Exercise instructions: Extract from the entries below, exactly as given, only the lines from the line containing "and short axis" to the line containing "mid = top.lerp(bot, .5)", both lines included.

(Items from a dataset)

- - -

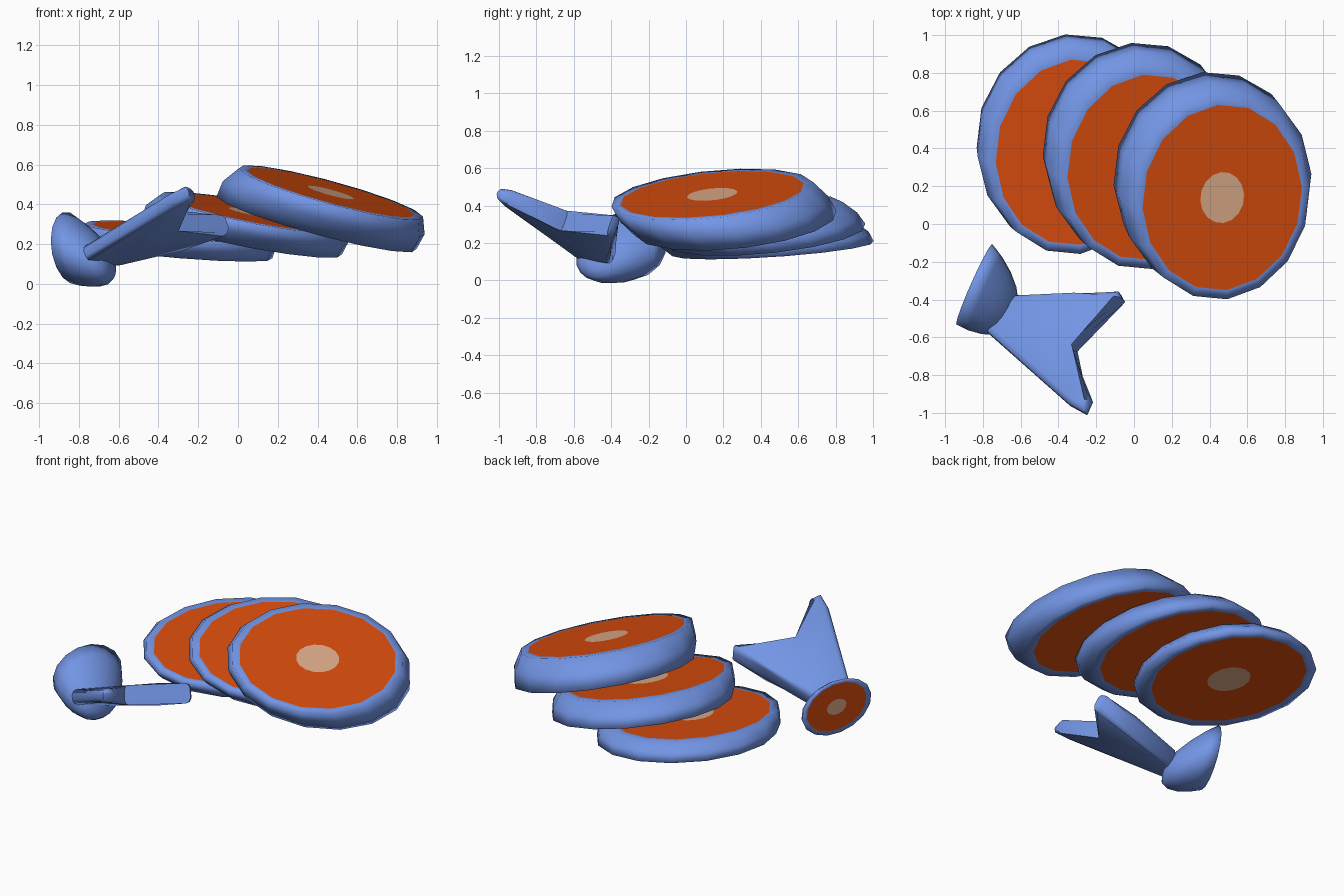
import bpy, bmesh, math
from mathutils import Vector

if "Cube" in bpy.data.objects:
    bpy.data.objects.remove(bpy.data.objects["Cube"])


def material(name, rgb):
    m = bpy.data.materials.new(name)
    m.diffuse_color = (*rgb, 1)
    m.use_nodes = True
    m.node_tree.nodes["Principled BSDF"].inputs["Base Color"].default_value = m.diffuse_color
    return m


MATS = [material("blue_skin", (0.17, 0.30, 0.78)),
        material("orange_flesh", (0.70, 0.075, 0.004)),
        material("pale_bone", (0.74, 0.42, 0.26))]
SKIN, FLESH, BONE = 0, 1, 2


def finish(name, bm, angle):
    bmesh.ops.recalc_face_normals(bm, faces=bm.faces)
    # keep the border between skin and flesh crisp
    for e in bm.edges:
        if len({f.material_index for f in e.link_faces}) > 1:
            e.smooth = False
    me = bpy.data.meshes.new(name)
    bm.to_mesh(me)
    bm.free()
    for m in MATS:
        me.materials.append(m)
    ob = bpy.data.objects.new(name, me)
    bpy.context.collection.objects.link(ob)
    bpy.context.view_layer.objects.active = ob
    ob.select_set(True)
    bpy.ops.object.shade_smooth_by_angle(angle=math.radians(angle), keep_sharp_edges=True)
    ob.select_set(False)
    return ob


def ring(c, u, v, s=1.0, n=16):
    c, u, v = Vector(c), Vector(u), Vector(v)
    return [c + s * (u * math.cos(2 * math.pi * (i + .5) / n) +
                     v * math.sin(2 * math.pi * (i + .5) / n)) for i in range(n)]


def loft(name, rings, bands, start, end, angle=140):
    """Skin a list of rings; bands gives the colour between each pair."""
    bm = bmesh.new()
    vs = [[bm.verts.new(p) for p in r] for r in rings]
    n = len(vs[0])
    for a, b, mat in zip(vs, vs[1:], bands):
        for i in range(n):
            j = (i + 1) % n
            bm.faces.new((a[i], a[j], b[j], b[i])).material_index = mat
    bm.faces.new(vs[0]).material_index = start
    bm.faces.new(vs[-1]).material_index = end
    return finish(name, bm, angle)


# Three slanted oval slices: top centre, bottom centre, slopes in x and y
SLICES = [((-.31, .38, .265), (-.33, .465, .17), -.09, .07),
          ((.07, .30, .360), (.02, .42, .243), -.20, .10),
          ((.467, .14, .46), (.395, .265, .307), -.275, .11)]
for k, (top, bot, a, b) in enumerate(SLICES):
    def axes(w):
        """Long and short axis of the oval, lying in the slice's plane."""
        return ((w, -.045, w * a - .045 * b), (.065, .54, .065 * a + .54 * b))
    tu, tv = axes(.46)
    mu, mv = axes(.49)
    bu, bv = axes(.50)
    top, bot = Vector(top), Vector(bot)
    mid = top.lerp(bot, .5)
    loft(f"slice_{k + 1}",
         [ring(top, tu, tv, .25), ring(top, tu, tv, .91), ring(top, tu, tv),
          ring(mid, mu, mv, 1.03),
          ring(bot, bu, bv), ring(bot, bu, bv, .89), ring(bot, bu, bv, .25)],
         [FLESH, SKIN, SKIN, SKIN, SKIN, FLESH], BONE, BONE)

# Head: cut face at the back left, rounded snout towards the front right
fc = Vector((-.845, -.32, .182))
fu, fv = Vector((.095, .215, 0)), Vector((-.02, 0, .182))
tip = Vector((-.65, -.485, .088))
rings = [ring(fc, fu, fv, s) for s in (.28, .86, 1)]
for t, s in ((.3, .92), (.6, .78), (.85, .59), (1.0, .38), (1.05, .15)):
    rings.append(ring(fc.lerp(tip, t), fu, fv, s))
loft("head", rings, [FLESH] + [SKIN] * 6, BONE, SKIN)

# Forked tail: tilted outline with half thickness at each point
P, Q = .30, -.364
base = Vector((-.70, -.48, .14))
nrm = Vector((-P, -Q, 1)).normalized()
OUTLINE = [(-.78, -.57, .045), (-.34, -.96, .042), (-.25, -1.01, .038),
           (-.22, -.94, .042), (-.35, -.65, .06), (-.055, -.405, .058),
           (-.075, -.367, .06), (-.30, -.385, .065), (-.62, -.385, .055)]
bm = bmesh.new()
up, low = [], []
for x, y, h in OUTLINE:
    p = Vector((x, y, base.z + P * (x - base.x) + Q * (y - base.y)))
    up.append(bm.verts.new(p + nrm * h))
    low.append(bm.verts.new(p - nrm * h))
bm.faces.new(up)
bm.faces.new(low)
for i in range(len(up)):
    j = (i + 1) % len(up)
    bm.faces.new((up[i], up[j], low[j], low[i]))
# soften the rims of both flat sides
rims = [e for e in bm.edges if (e.verts[0] in up) == (e.verts[1] in up)]
bmesh.ops.bevel(bm, geom=rims, offset=.03, segments=2, profile=.5,
                affect='EDGES', clamp_overlap=True)
finish("tail_fin", bm, 60)

# Thin cut-flesh plate on the tail's base
along = Vector((.16, .18, P * .16 + Q * .18))
out = nrm.cross(along).normalized()
if out.x > 0:
    out.negate()
loft("tail_cut", [ring(base + out * d, along * .36, nrm * .022, n=12)
                  for d in (-.002, .004)], [FLESH], FLESH, FLESH, 40)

- - -

Written reply:
        """Long and short axis of the oval, lying in the slice's plane."""
        return ((w, -.045, w * a - .045 * b), (.065, .54, .065 * a + .54 * b))
    tu, tv = axes(.46)
    mu, mv = axes(.49)
    bu, bv = axes(.50)
    top, bot = Vector(top), Vector(bot)
    mid = top.lerp(bot, .5)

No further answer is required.